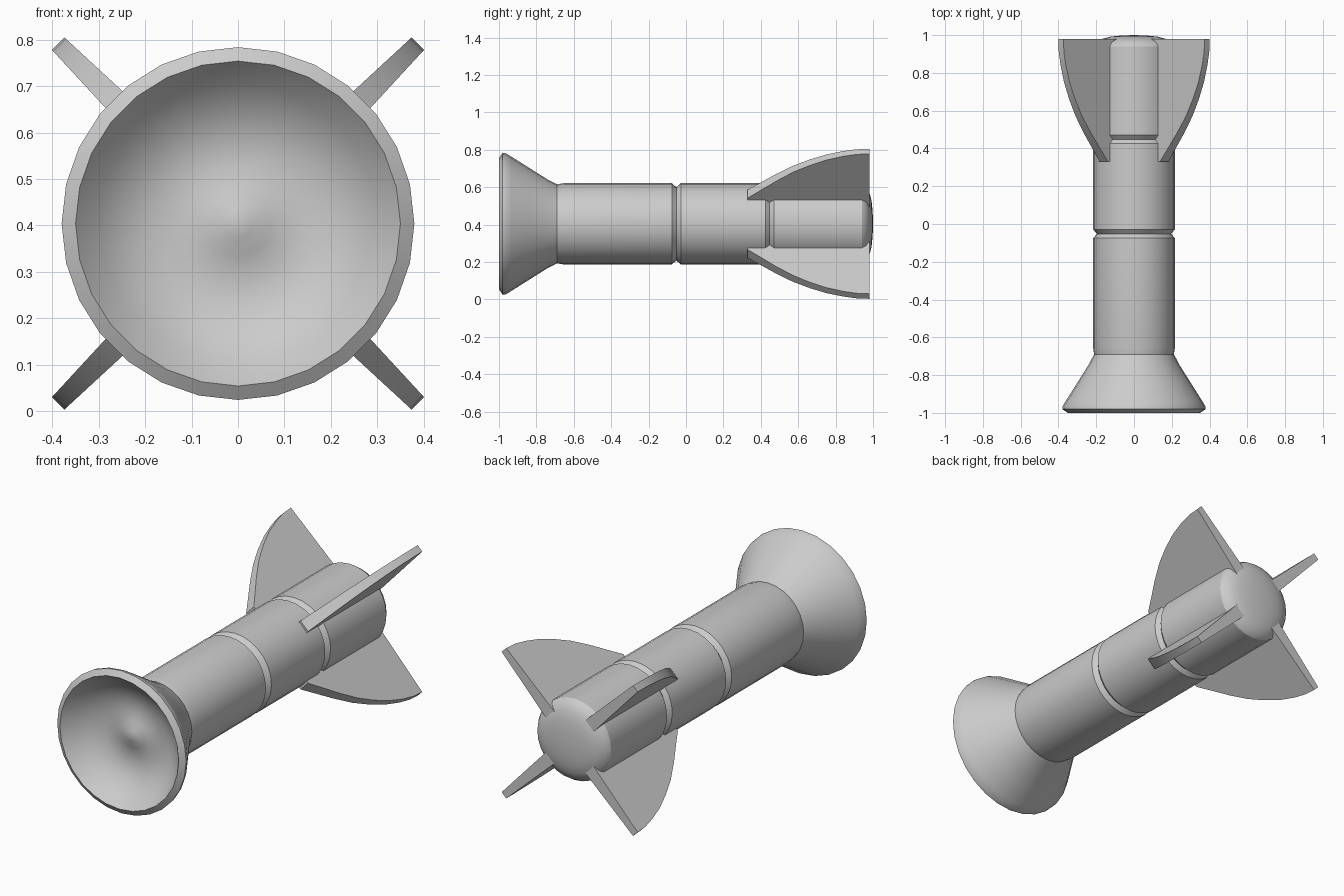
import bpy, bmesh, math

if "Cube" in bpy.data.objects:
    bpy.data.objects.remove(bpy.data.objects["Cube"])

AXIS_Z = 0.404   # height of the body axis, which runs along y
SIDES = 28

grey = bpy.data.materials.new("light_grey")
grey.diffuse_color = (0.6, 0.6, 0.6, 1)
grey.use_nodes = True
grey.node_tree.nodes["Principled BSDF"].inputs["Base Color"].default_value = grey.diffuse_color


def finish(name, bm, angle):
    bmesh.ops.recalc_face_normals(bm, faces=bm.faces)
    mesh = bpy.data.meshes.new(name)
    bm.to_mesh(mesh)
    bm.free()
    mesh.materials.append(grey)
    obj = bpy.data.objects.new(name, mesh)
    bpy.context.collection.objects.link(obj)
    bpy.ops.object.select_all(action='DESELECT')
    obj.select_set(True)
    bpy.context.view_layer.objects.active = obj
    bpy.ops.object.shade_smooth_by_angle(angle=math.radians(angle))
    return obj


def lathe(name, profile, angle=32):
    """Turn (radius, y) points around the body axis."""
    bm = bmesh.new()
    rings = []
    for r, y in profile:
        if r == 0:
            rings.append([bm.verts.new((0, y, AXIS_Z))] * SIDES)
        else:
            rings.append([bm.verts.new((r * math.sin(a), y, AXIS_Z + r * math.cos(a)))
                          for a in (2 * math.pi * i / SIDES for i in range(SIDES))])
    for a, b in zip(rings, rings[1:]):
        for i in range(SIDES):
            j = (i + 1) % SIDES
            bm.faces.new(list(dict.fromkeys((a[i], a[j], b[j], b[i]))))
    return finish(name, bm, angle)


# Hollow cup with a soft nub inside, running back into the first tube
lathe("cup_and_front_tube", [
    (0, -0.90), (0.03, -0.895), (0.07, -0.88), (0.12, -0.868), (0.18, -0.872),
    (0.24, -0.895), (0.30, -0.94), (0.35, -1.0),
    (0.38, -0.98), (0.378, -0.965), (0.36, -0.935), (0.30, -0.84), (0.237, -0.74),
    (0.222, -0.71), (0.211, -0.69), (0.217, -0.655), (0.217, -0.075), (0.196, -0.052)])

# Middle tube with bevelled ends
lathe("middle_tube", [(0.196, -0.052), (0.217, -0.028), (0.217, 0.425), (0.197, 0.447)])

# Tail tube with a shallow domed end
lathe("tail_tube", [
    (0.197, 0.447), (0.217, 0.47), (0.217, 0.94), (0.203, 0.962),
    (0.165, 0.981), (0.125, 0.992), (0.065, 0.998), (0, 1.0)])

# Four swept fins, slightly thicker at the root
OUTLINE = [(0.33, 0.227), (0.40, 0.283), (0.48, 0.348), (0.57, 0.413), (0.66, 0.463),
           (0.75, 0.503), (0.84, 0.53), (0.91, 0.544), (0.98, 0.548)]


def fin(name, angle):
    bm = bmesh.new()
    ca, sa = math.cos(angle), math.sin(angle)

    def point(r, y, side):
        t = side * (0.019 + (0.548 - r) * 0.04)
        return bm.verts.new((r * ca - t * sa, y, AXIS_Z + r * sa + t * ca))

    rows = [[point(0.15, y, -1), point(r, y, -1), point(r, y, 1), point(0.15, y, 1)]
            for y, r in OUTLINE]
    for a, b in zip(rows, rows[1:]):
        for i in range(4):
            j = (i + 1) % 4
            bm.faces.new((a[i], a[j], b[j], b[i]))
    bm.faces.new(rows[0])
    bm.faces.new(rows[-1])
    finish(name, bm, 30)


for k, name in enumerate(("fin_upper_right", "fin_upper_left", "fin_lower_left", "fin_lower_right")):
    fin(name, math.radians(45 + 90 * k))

========

• [Try it]:
Reproduce only the lines above, starting at the line with "for r, y in" and ending at the line with "for y, r in OUTLINE]", exactly as written.

• [Exercise answer]:
    for r, y in profile:
        if r == 0:
            rings.append([bm.verts.new((0, y, AXIS_Z))] * SIDES)
        else:
            rings.append([bm.verts.new((r * math.sin(a), y, AXIS_Z + r * math.cos(a)))
                          for a in (2 * math.pi * i / SIDES for i in range(SIDES))])
    for a, b in zip(rings, rings[1:]):
        for i in range(SIDES):
            j = (i + 1) % SIDES
            bm.faces.new(list(dict.fromkeys((a[i], a[j], b[j], b[i]))))
    return finish(name, bm, angle)


# Hollow cup with a soft nub inside, running back into the first tube
lathe("cup_and_front_tube", [
    (0, -0.90), (0.03, -0.895), (0.07, -0.88), (0.12, -0.868), (0.18, -0.872),
    (0.24, -0.895), (0.30, -0.94), (0.35, -1.0),
    (0.38, -0.98), (0.378, -0.965), (0.36, -0.935), (0.30, -0.84), (0.237, -0.74),
    (0.222, -0.71), (0.211, -0.69), (0.217, -0.655), (0.217, -0.075), (0.196, -0.052)])

# Middle tube with bevelled ends
lathe("middle_tube", [(0.196, -0.052), (0.217, -0.028), (0.217, 0.425), (0.197, 0.447)])

# Tail tube with a shallow domed end
lathe("tail_tube", [
    (0.197, 0.447), (0.217, 0.47), (0.217, 0.94), (0.203, 0.962),
    (0.165, 0.981), (0.125, 0.992), (0.065, 0.998), (0, 1.0)])

# Four swept fins, slightly thicker at the root
OUTLINE = [(0.33, 0.227), (0.40, 0.283), (0.48, 0.348), (0.57, 0.413), (0.66, 0.463),
           (0.75, 0.503), (0.84, 0.53), (0.91, 0.544), (0.98, 0.548)]


def fin(name, angle):
    bm = bmesh.new()
    ca, sa = math.cos(angle), math.sin(angle)

    def point(r, y, side):
        t = side * (0.019 + (0.548 - r) * 0.04)
        return bm.verts.new((r * ca - t * sa, y, AXIS_Z + r * sa + t * ca))

    rows = [[point(0.15, y, -1), point(r, y, -1), point(r, y, 1), point(0.15, y, 1)]
            for y, r in OUTLINE]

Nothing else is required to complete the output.